> **BRIEF**:
Every line of the data that contains the string "True" must be copied.

START RECORDS FOR THIS TASK

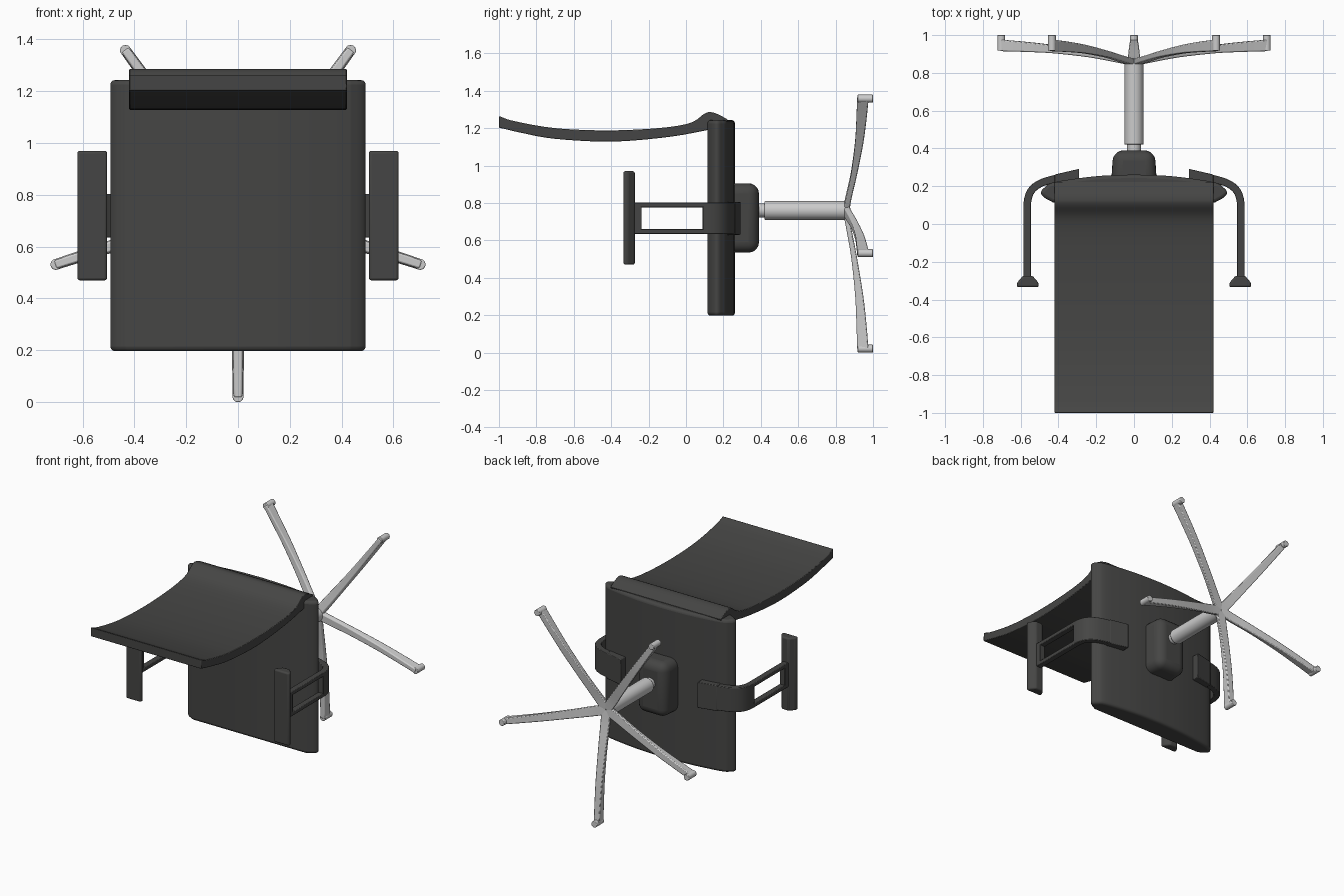
import bpy, bmesh, math
from mathutils import Vector, Matrix

if "Cube" in bpy.data.objects:
    bpy.data.objects.remove(bpy.data.objects["Cube"])

dark = bpy.data.materials.new("dark_grey")
dark.diffuse_color = (0.06, 0.06, 0.058, 1)
dark.use_nodes = True
dark.node_tree.nodes["Principled BSDF"].inputs["Base Color"].default_value = dark.diffuse_color


def finish(bm, name, mat=None, bevel=0, seg=3, angle=40):
    bmesh.ops.recalc_face_normals(bm, faces=bm.faces)
    me = bpy.data.meshes.new(name)
    bm.to_mesh(me)
    bm.free()
    ob = bpy.data.objects.new(name, me)
    bpy.context.collection.objects.link(ob)
    if mat:
        me.materials.append(mat)
    if bevel:
        m = ob.modifiers.new("Bevel", 'BEVEL')
        m.width, m.segments = bevel, seg
        m.limit_method, m.angle_limit = 'ANGLE', math.radians(angle)
    bpy.ops.object.select_all(action='DESELECT')
    ob.select_set(True)
    bpy.context.view_layer.objects.active = ob
    bpy.ops.object.shade_smooth_by_angle(angle=math.radians(35))
    return ob


def spline(pts, n=6):
    """Catmull-Rom curve through the points."""
    p = [Vector(q) for q in pts]
    p = [2 * p[0] - p[1]] + p + [2 * p[-1] - p[-2]]
    out = []
    for i in range(1, len(p) - 2):
        a, b, c, d = p[i - 1:i + 3]
        for k in range(n):
            t = k / n
            out.append(0.5 * (2 * b + (c - a) * t + (2 * a - 5 * b + 4 * c - d) * t * t
                              + (3 * b - a - 3 * c + d) * t ** 3))
    return out + [p[-2]]


def prism(name, pts, axis, lo, hi, **kw):
    """Extrude a profile along x (yz profile) or z (xy profile)."""
    bm = bmesh.new()

    def place(p, h):
        return (h, p[0], p[1]) if axis == 'x' else (p[0], p[1], h)
    a = [bm.verts.new(place(p, lo)) for p in pts]
    b = [bm.verts.new(place(p, hi)) for p in pts]
    bm.faces.new(a)
    bm.faces.new(b)
    for i in range(len(pts)):
        j = (i + 1) % len(pts)
        bm.faces.new((a[i], a[j], b[j], b[i]))
    return finish(bm, name, **kw)


def strip(path, half):
    """Outline of constant thickness around a path."""
    left, right = [], []
    for i, p in enumerate(path):
        d = (path[min(i + 1, len(path) - 1)] - path[max(i - 1, 0)]).normalized()
        n = Vector((-d.y, d.x)) * half
        left.append(p + n)
        right.append(p - n)
    return left + right[::-1]


def rod(name, r, y0, y1, x, z, mat=None, bevel=0.004):
    bm = bmesh.new()
    bmesh.ops.create_cone(bm, cap_ends=True, segments=32, radius1=r, radius2=r, depth=y1 - y0,
                          matrix=Matrix.Translation((x, (y0 + y1) / 2, z)) @ Matrix.Rotation(math.pi / 2, 4, 'X'))
    return finish(bm, name, mat, bevel, 2)


# Seat: bowed cushion standing upright
half = spline([(0, 0.262), (0.2, 0.253), (0.42, 0.222), (0.475, 0.192), (0.493, 0.165),
               (0.475, 0.14), (0.43, 0.115)], 5)
outline = half + [Vector((-p.x, p.y)) for p in half[:0:-1]]
prism("seat", outline, 'z', 0.197, 1.243, mat=dark, bevel=0.018, angle=50)

# Backrest: curved slab hooked over the seat end
upper = spline([(-1, 1.265), (-0.92, 1.238), (-0.7, 1.2), (-0.42, 1.188), (-0.15, 1.2), (0.02, 1.227),
                (0.1, 1.278), (0.135, 1.285), (0.175, 1.272), (0.225, 1.245)], 5)
lower = spline([(0.2, 1.21), (0.1, 1.187), (-0.1, 1.152), (-0.4, 1.128), (-0.7, 1.143), (-0.88, 1.175), (-1, 1.203)], 5)
prism("backrest", upper + lower, 'x', -0.42, 0.42, mat=dark, bevel=0.004, seg=2)

# Tilt mechanism and gas lift
prism("tilt_mechanism", [(-0.122, 0.2), (0.122, 0.2), (0.11, 0.39), (-0.11, 0.39)], 'z', 0.535, 0.905,
      mat=dark, bevel=0.055, seg=5)
rod("lift_piston", 0.037, 0.37, 0.45, 0, 0.76)
rod("lift_column", 0.05, 0.42, 0.855, 0, 0.76)

# Five-legged star base: radius, front y, back y, width
sections = [(0, 0.838, 0.872, 0.07), (0.1, 0.857, 0.885, 0.07), (0.25, 0.883, 0.914, 0.062),
            (0.45, 0.904, 0.947, 0.053), (0.6, 0.911, 0.964, 0.047), (0.742, 0.915, 0.976, 0.042)]
for k in range(5):
    ang = -math.pi / 2 + k * math.tau / 5
    out = Vector((math.cos(ang), 0, math.sin(ang)))
    side = Vector((-out.z, 0, out.x))
    bm = bmesh.new()
    rings = []
    for s in spline([q[:2] + (q[2], q[3]) for q in sections], 4):
        r, yf, yb, w = s
        c = out * r + Vector((0, 0, 0.76))
        rings.append([bm.verts.new(c + side * sx * w / 2 + Vector((0, y, 0)))
                      for sx, y in ((-0.75, yf), (0.75, yf), (1, yb), (-1, yb))])
    for a, b in zip(rings, rings[1:]):
        for i in range(4):
            j = (i + 1) % 4
            bm.faces.new((a[i], a[j], b[j], b[i]))
    bm.faces.new(rings[0])
    bm.faces.new(rings[-1])
    finish(bm, f"base_leg_{k + 1}", None, 0.006, 2)
    tip = out * 0.739
    rod(f"foot_pin_{k + 1}", 0.021, 0.918, 1.0, tip.x, tip.z + 0.76, bevel=0.003)

# Armrests, mirrored left and right
for s, label in ((1, "right"), (-1, "left")):
    bend = [Vector((s * p.x, p.y)) for p in spline(
        [(0.565, 0.09), (0.562, 0.13), (0.545, 0.175), (0.505, 0.21), (0.44, 0.234), (0.295, 0.268)], 5)]
    prism(f"arm_bracket_{label}", strip(bend, 0.02), 'z', 0.635, 0.803, mat=dark, bevel=0.004, seg=2)
    prism(f"arm_clamp_{label}", [(s * 0.29, 0.235), (s * 0.42, 0.205), (s * 0.42, 0.262), (s * 0.29, 0.292)],
          'z', 0.63, 0.806, mat=dark, bevel=0.004, seg=2)
    for n, (y0, y1, z0, z1) in {"lower_bar": (-0.29, 0.1, 0.635, 0.661), "upper_bar": (-0.29, 0.1, 0.777, 0.803),
                                "front_bar": (-0.29, -0.238, 0.64, 0.798)}.items():
        prism(f"arm_{n}_{label}", [(s * 0.545, y0), (s * 0.585, y0), (s * 0.585, y1), (s * 0.545, y1)],
              'z', z0, z1, mat=dark, bevel=0.004, seg=2)
    pad = [(0.505, -0.334), (0.62, -0.334), (0.62, -0.312), (0.588, -0.274), (0.537, -0.274), (0.505, -0.312)]
    prism(f"arm_pad_{label}", [(s * x, y) for x, y in pad], 'z', 0.47, 0.97, mat=dark, bevel=0.01, seg=3, angle=30)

END RECORDS FOR THIS TASK

> **TASK ANSWER**:
dark.use_nodes = True
    ob.select_set(True)
    bmesh.ops.create_cone(bm, cap_ends=True, segments=32, radius1=r, radius2=r, depth=y1 - y0,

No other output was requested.